The following two sentences in Chapter 3 of that report leapt off the page at me when I read them:
“The UK occupies a unique position in international affairs: the product of its history, culture, economic weight, military strength and position at the centre of a series of overlapping networks”
“It is therefore evident from the Opinion that an independent Scottish state would not be able to ‘inherit’ membership of key international organisations and – through them – the UK’s pre-eminent position in international affairs, its global impact and reach.” (emphasis added)
These sentences were written in a paper which sets out HMG’s constitutional arguments against Scottish independence in advance of the referendum. HMG presumably had in mind that it would be read by voters in Scotland, whom it seeks to persuade to vote “No”. As a public document, it can be read by anyone in the world. I do not understand why HMG still uses this kind of language in any context, never mind in a document which will be of special interest to Scottish voters. I do not know of many Scots who feel a warm glow when they read tub-thumping assertions of British “pre-eminence”, “economic weight” and “military strength” in the world. I do know however that the majority of voters in Scotland voted for the SNP to form the current Scottish Government and that the SNP’s long-stated policy on Scotland’s place in the world is very different to the HMG’s current policy. If I know this, then so does HMG.

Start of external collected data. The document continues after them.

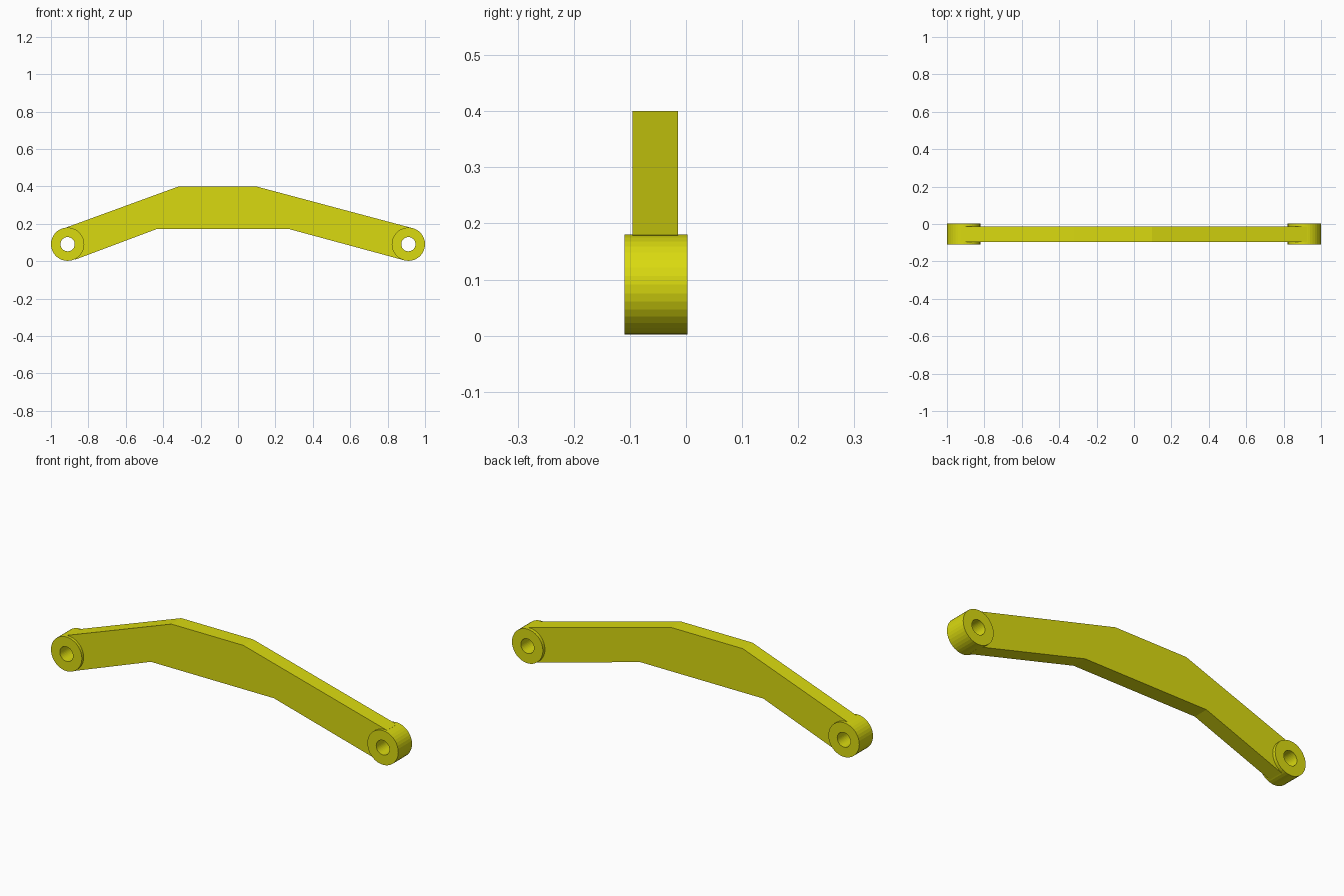
import bpy
import bmesh
from mathutils import Matrix

default_cube = bpy.data.objects.get("Cube")
if default_cube:
    bpy.data.objects.remove(default_cube, do_unlink=True)

# Single yellow finish
yellow = bpy.data.materials.new("yellow")
yellow.use_nodes = True
colour = (0.70, 0.70, 0.005, 1)
yellow.diffuse_color = colour
yellow.node_tree.nodes["Principled BSDF"].inputs["Base Color"].default_value = colour

EYE_X, EYE_Z, EYE_RADIUS, HOLE_RADIUS = 0.911, 0.091, 0.089, 0.038
BAR_FRONT, BAR_BACK = -0.095, -0.014
EYE_FRONT, EYE_BACK = -0.110, 0.003
EYE_SIDES = 36


def add_object(name, bm):
    bmesh.ops.recalc_face_normals(bm, faces=bm.faces)
    mesh = bpy.data.meshes.new(name)
    bm.to_mesh(mesh)
    bm.free()
    mesh.materials.append(yellow)
    obj = bpy.data.objects.new(name, mesh)
    bpy.context.collection.objects.link(obj)
    return obj


def extruded_profile(name, points, front, back):
    bm = bmesh.new()
    face = bm.faces.new([bm.verts.new((x, front, z)) for x, z in points])
    result = bmesh.ops.extrude_face_region(bm, geom=[face])
    verts = [v for v in result["geom"] if isinstance(v, bmesh.types.BMVert)]
    bmesh.ops.translate(bm, verts=verts, vec=(0, back - front, 0))
    return add_object(name, bm)


def cylinder_along_y(name, x, radius, front, back):
    bm = bmesh.new()
    place = Matrix.Translation((x, (front + back) / 2, EYE_Z)) @ Matrix.Rotation(1.5707963, 4, "X")
    bmesh.ops.create_cone(bm, cap_ends=True, segments=EYE_SIDES, radius1=radius,
                          radius2=radius, depth=back - front, matrix=place)
    return add_object(name, bm)


def cut(obj, cutter):
    modifier = obj.modifiers.new("bore", "BOOLEAN")
    modifier.operation = "DIFFERENCE"
    modifier.solver = "EXACT"
    modifier.object = cutter


# Bent arm, deeper in its raised middle
arm = extruded_profile("bent_arm", [
    (-0.925, 0.178), (-0.317, 0.40), (0.097, 0.40), (0.925, 0.179),
    (0.885, 0.006), (0.273, 0.172), (-0.435, 0.172), (-0.872, 0.008),
], BAR_FRONT, BAR_BACK)

# Bored round eyes, wider than the arm, one at each end
for side, x in (("right", -EYE_X), ("left", EYE_X)):
    eye = cylinder_along_y(side + "_eye", x, EYE_RADIUS, EYE_FRONT, EYE_BACK)
    bore = cylinder_along_y(side + "_bore_cutter", x, HOLE_RADIUS, EYE_FRONT - 0.1, EYE_BACK + 0.1)
    bore.hide_render = True
    bore.hide_viewport = True
    bore.display_type = "WIRE"
    cut(arm, bore)
    cut(eye, bore)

So what exactly were the people involved in writing this document thinking? Numerous civil servants and ministers would have been involved in writing, reviewing, approving and commenting on various drafts of this document before it reached us in its current form. So they are not just the words of a lone, patriotic crackpot.
HMG wants to engage with Scotland about its future. HMG states that it wants to maintain good relations with an independent Scotland and presumably also a devolved Scottish government within the UK. This is good and I am right behind HMG on this. So let’s see more of an effort to communicate with them in language which respects Scotland’s different position in the world and their different political preferences. Let’s also be a bit more modest in trumpeting our claimed achievements in documents which the whole world can read. This doesn’t mean changing HMG policies to line up with Scottish government policies – it just means expressing its policy more respectfully and therefore more effectively.

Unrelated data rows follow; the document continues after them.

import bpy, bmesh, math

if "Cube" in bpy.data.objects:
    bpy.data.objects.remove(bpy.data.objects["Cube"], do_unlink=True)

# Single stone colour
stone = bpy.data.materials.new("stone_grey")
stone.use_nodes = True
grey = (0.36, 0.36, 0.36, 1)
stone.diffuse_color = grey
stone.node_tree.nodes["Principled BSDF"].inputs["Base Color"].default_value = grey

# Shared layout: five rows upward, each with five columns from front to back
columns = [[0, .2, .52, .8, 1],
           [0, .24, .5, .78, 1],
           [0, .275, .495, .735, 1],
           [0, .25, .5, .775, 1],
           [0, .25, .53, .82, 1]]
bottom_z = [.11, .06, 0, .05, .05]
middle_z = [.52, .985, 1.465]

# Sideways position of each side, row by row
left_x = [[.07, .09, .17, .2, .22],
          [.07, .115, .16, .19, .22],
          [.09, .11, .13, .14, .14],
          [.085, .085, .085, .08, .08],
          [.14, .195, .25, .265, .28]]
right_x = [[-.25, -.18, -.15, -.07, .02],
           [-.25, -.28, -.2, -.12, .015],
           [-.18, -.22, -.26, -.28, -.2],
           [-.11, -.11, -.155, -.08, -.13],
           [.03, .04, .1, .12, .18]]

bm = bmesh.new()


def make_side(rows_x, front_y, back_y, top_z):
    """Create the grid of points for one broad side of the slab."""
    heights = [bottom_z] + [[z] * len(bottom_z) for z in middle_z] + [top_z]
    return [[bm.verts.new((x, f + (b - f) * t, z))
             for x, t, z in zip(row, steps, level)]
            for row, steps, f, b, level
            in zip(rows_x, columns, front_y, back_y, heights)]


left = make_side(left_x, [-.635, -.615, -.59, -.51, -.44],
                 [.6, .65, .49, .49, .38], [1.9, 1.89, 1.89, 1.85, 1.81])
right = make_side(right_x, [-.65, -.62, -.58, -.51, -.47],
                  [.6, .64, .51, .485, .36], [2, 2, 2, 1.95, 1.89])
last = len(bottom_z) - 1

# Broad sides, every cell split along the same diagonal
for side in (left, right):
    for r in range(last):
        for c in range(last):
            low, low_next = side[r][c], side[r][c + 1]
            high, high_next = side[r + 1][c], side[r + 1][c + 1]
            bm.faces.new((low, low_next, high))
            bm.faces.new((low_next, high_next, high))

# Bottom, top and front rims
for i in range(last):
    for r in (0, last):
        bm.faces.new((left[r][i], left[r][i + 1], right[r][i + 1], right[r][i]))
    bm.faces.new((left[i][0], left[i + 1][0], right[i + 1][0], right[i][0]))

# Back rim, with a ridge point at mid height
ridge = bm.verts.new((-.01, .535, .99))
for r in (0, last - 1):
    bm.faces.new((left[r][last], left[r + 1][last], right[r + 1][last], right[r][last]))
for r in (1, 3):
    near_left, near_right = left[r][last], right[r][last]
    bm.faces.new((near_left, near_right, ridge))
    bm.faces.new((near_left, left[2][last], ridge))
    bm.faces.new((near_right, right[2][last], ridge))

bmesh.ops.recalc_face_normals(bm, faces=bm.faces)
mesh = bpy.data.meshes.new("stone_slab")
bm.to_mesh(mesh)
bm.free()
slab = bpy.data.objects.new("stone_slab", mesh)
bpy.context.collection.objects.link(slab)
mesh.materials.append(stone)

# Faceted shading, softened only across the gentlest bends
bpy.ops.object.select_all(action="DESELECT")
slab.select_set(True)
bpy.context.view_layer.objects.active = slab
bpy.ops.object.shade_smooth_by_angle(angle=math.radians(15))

I would like to suggest to HMG an alternative to the phrases I excerpted above on the issue of international relations. I do this through gritted teeth as I don’t share the views on HMG on these issues. OK, here we go:
“The UK is fortunate in that it is a wealthy country, by international standards, and has been able to build up a stable network of international links over many years. The policy of the UK Government is to continue to make use of its wealth and existing international relationships in order to exert a strong influence in international affairs. HMG would like the people of Scotland to continue to be a part of its endeavours in the international arena. Nevertheless, HMG acknowledges that the Scottish Government’s proposals regarding the foreign and security policies for an independent Scotland are significantly different to our own.”

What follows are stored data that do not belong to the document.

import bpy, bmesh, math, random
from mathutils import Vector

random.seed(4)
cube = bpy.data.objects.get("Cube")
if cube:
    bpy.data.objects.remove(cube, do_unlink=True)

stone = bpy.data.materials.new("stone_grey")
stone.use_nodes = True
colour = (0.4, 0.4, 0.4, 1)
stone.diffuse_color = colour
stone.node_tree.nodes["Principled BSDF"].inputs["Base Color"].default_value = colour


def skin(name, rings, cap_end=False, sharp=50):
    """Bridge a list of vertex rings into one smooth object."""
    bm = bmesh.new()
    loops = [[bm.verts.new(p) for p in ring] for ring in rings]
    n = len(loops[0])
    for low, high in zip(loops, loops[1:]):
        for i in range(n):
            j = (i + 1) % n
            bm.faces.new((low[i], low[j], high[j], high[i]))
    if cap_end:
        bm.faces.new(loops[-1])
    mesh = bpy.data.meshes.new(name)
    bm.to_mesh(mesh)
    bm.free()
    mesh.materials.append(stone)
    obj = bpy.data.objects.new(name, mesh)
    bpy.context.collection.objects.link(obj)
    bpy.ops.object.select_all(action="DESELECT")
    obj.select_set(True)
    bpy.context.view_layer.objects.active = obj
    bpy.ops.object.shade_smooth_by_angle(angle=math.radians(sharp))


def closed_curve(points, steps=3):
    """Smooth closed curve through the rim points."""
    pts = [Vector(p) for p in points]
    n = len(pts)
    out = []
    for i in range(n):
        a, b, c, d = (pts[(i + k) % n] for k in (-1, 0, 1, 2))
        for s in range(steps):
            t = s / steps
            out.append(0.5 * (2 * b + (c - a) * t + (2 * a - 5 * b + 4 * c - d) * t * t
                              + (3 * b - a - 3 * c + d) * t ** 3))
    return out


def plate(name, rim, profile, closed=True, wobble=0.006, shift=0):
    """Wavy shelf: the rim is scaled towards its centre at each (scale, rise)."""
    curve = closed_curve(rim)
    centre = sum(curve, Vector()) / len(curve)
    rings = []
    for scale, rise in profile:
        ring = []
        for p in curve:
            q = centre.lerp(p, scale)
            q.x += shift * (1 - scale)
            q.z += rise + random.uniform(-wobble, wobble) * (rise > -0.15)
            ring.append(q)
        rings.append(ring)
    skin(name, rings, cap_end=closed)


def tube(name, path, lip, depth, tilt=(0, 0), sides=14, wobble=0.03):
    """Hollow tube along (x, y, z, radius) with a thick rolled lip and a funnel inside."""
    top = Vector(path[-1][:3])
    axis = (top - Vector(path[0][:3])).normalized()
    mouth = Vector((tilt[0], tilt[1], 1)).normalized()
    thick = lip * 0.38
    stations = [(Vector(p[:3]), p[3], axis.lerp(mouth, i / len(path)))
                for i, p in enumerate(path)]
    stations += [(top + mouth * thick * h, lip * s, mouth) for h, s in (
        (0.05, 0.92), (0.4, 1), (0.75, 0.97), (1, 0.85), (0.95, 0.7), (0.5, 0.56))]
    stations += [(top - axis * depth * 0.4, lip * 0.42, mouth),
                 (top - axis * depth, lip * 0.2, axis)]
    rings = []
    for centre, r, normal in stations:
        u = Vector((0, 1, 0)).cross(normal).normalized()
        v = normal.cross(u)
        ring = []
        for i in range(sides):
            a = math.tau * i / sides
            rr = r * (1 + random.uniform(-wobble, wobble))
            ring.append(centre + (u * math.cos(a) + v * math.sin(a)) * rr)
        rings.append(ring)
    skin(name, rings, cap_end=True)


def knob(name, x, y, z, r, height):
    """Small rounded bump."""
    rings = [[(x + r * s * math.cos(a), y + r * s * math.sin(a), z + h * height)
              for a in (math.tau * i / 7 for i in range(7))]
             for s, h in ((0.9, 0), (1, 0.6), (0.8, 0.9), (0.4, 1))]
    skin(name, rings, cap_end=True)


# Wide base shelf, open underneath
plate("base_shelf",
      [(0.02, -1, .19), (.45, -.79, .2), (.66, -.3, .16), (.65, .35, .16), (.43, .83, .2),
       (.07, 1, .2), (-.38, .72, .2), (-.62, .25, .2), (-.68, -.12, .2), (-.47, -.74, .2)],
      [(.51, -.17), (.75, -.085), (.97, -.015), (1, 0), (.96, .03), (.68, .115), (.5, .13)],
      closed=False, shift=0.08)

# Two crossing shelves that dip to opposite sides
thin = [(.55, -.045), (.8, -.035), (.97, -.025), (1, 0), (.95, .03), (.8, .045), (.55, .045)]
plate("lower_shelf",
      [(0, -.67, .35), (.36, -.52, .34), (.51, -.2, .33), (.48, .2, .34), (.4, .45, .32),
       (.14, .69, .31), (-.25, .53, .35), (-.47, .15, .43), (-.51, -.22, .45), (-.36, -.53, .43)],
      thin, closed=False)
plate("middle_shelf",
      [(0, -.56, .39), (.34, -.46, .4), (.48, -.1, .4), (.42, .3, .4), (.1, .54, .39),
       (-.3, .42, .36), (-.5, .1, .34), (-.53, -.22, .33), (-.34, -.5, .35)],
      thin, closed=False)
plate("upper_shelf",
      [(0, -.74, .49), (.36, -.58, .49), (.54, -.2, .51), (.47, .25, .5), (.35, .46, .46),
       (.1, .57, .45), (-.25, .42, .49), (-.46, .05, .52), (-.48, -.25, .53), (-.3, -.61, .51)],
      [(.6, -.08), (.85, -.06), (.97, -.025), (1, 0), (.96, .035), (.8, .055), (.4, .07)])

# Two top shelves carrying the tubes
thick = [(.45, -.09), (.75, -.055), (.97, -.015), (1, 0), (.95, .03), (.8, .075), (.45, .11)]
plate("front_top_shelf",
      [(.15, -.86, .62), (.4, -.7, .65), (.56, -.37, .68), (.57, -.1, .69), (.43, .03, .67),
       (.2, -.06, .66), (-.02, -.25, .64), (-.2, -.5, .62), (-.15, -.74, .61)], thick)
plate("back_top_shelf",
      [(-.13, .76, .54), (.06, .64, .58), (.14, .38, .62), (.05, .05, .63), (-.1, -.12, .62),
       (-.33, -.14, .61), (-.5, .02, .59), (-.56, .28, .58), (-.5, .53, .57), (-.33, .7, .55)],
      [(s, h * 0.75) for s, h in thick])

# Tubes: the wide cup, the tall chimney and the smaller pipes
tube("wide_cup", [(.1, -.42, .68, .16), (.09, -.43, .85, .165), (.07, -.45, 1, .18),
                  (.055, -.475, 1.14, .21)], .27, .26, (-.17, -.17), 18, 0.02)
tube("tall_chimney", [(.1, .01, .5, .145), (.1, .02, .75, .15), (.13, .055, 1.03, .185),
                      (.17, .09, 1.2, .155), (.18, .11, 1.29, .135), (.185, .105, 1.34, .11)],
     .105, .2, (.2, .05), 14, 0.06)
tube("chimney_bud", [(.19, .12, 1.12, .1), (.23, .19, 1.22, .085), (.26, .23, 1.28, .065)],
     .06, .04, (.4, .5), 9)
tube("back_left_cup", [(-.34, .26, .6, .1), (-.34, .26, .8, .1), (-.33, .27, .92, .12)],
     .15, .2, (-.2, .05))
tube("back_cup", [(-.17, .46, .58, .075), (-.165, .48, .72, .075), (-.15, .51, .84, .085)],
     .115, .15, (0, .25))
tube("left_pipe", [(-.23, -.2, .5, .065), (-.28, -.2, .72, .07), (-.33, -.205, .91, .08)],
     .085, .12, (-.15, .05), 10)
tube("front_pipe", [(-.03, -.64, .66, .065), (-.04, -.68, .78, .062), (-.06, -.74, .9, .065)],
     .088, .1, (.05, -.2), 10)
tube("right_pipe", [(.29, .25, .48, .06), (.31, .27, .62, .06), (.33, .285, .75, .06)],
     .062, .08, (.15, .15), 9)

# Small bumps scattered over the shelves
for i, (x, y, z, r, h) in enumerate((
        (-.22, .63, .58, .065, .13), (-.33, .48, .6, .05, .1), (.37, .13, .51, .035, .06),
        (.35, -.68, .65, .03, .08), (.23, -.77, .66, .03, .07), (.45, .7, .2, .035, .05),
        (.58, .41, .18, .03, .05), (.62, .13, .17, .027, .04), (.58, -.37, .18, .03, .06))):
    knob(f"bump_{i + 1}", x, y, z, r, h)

(Sigh.) That was a struggle but I pulled it off. It would be useful to have feedback from any Scottish people as to how differently they feel after reading each of the two examples.
In the field of international relations, using the right language to communicate policies is extremely important. All countries have their sensitivities and their blind-spots when it comes to communicating with other countries. It is no different between England and Scotland. I think, as a matter of good practice, it would be good for HMG officials and ministers to get feedback from outside the UK before finalising and publishing documents dealing with international relations. I am sure that, for example, the Irish, Americans, South Africans and Australians would be able to give us constructive feedback. They may even appreciate the request for help. Perhaps this would be a little humiliating for HMG, but I think its choice of language in the excerpts I have discussed here demonstrate that they have a serious problem which needs addressing at the highest levels of government.
PS. It is not at all evident that “an independent Scottish state would not be able to ‘inherit’ membership of key international organisations.” There is a lot of legal debate on this and HMG advisers have selected the legal position which maximises the difficulties that a new Scotland would have. See my letter to David Cameron et al – which is the article before this one.